For those who don’t know what 4c hair is, is when hair strands are tightly formed in ringlets; it is very common to see black women with that type of hair as well. In addition, it is very delicate as consistent care is needed for it to stay healthy and look presentable.

These various actions and occurrences cause African American women to get insecure or uncomfortable with both themselves and their peers. This occurring problem seems to be getting out of hand and it needs to be addressed soon enough. 


Cultural Appropriation 

The unacknowledged or inappropriate adoption of the customs, practices, ideas, etc. of one people or society by members of another and typically more dominant people or society.


It has been noticed recently that people have also been culturally appropriating black culture. It makes black women uncomfortable when they see such things happening. 

“I don’t agree with cultural appropriation to any extent,” said Cook. “I think that white girls, Hispanic girls or Asian girls who wear box braids for example don’t understand the cultural aspect of it and they are just trying to be a part of the trend.”

Culture is not taught enough in schools and that could be one of the prominent problems with why cultural appropriation is such an issue. It is not just hair and people need to realize why hair is such a big part of the black community. It is used as one of the many ways to express ourselves, but when it is worn as some type of trend it defeats the purpose of our cultural background. 


A Solution 

With all of those issues, there can always be a solution. Even though racism won’t be able to be wiped out completely, there are always ways to decrease these instances, especially within the school environment.

“The only way for the school to become more inclusive is by looking at things such as the dress codes that target how POC tend to dress,” said Coleman. ” Another way is to have open discussions respectively for students to hear each other out and change their ways.”

A school should be a safe place for all students and change needs to be made but before that change is made, black women need their voices to be heard.
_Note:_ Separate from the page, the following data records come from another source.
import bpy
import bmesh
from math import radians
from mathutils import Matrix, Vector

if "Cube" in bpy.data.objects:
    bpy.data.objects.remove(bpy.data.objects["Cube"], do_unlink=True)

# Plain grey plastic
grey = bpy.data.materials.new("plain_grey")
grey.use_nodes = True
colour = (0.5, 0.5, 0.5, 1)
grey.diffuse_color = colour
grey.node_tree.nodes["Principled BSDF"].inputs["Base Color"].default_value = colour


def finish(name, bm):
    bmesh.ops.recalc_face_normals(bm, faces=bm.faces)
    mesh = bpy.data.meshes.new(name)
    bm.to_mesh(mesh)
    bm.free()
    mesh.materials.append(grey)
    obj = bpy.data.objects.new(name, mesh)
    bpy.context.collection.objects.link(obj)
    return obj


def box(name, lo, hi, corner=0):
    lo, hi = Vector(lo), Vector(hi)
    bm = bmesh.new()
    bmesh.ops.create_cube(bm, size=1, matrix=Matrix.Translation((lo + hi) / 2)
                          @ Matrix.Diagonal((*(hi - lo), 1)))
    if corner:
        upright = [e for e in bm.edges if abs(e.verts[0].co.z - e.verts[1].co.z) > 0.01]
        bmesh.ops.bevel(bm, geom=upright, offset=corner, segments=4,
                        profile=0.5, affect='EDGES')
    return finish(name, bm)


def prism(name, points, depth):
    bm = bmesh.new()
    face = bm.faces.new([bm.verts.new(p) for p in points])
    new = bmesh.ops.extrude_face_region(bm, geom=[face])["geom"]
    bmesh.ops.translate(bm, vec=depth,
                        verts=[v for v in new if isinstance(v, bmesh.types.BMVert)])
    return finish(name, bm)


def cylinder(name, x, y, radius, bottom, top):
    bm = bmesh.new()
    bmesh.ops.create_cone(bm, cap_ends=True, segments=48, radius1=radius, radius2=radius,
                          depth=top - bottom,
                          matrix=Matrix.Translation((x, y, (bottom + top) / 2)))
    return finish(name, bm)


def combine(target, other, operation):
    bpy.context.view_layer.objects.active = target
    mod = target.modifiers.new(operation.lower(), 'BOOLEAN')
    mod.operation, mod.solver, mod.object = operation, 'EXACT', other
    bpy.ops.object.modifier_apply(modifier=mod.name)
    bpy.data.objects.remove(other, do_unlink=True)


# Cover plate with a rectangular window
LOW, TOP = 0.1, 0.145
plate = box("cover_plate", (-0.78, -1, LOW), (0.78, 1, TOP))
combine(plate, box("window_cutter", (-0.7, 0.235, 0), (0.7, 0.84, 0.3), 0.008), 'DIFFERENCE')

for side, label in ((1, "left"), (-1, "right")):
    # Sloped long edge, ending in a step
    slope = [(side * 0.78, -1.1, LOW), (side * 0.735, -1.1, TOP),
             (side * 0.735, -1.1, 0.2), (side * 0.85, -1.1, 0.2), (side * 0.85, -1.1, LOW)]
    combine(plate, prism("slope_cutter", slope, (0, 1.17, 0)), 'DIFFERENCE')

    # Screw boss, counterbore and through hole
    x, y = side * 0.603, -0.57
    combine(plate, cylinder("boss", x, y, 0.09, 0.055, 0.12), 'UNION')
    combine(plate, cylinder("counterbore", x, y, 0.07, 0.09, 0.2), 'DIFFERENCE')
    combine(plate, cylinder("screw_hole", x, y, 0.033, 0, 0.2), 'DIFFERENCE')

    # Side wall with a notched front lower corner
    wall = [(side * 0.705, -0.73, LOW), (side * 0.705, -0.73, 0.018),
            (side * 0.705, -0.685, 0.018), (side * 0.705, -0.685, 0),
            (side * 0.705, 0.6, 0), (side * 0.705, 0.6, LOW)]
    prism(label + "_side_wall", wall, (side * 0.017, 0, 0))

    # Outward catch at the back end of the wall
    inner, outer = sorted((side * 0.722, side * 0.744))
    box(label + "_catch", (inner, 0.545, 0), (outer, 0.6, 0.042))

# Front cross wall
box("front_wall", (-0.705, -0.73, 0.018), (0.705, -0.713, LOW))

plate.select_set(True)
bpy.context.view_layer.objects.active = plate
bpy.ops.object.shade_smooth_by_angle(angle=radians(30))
These issues could also be solved with people not staying silent when they see or hear these actions. 

“The first step to getting rid of this aggressiveness and racism is to start talking about it and calling it out when we see it,” said Robinson.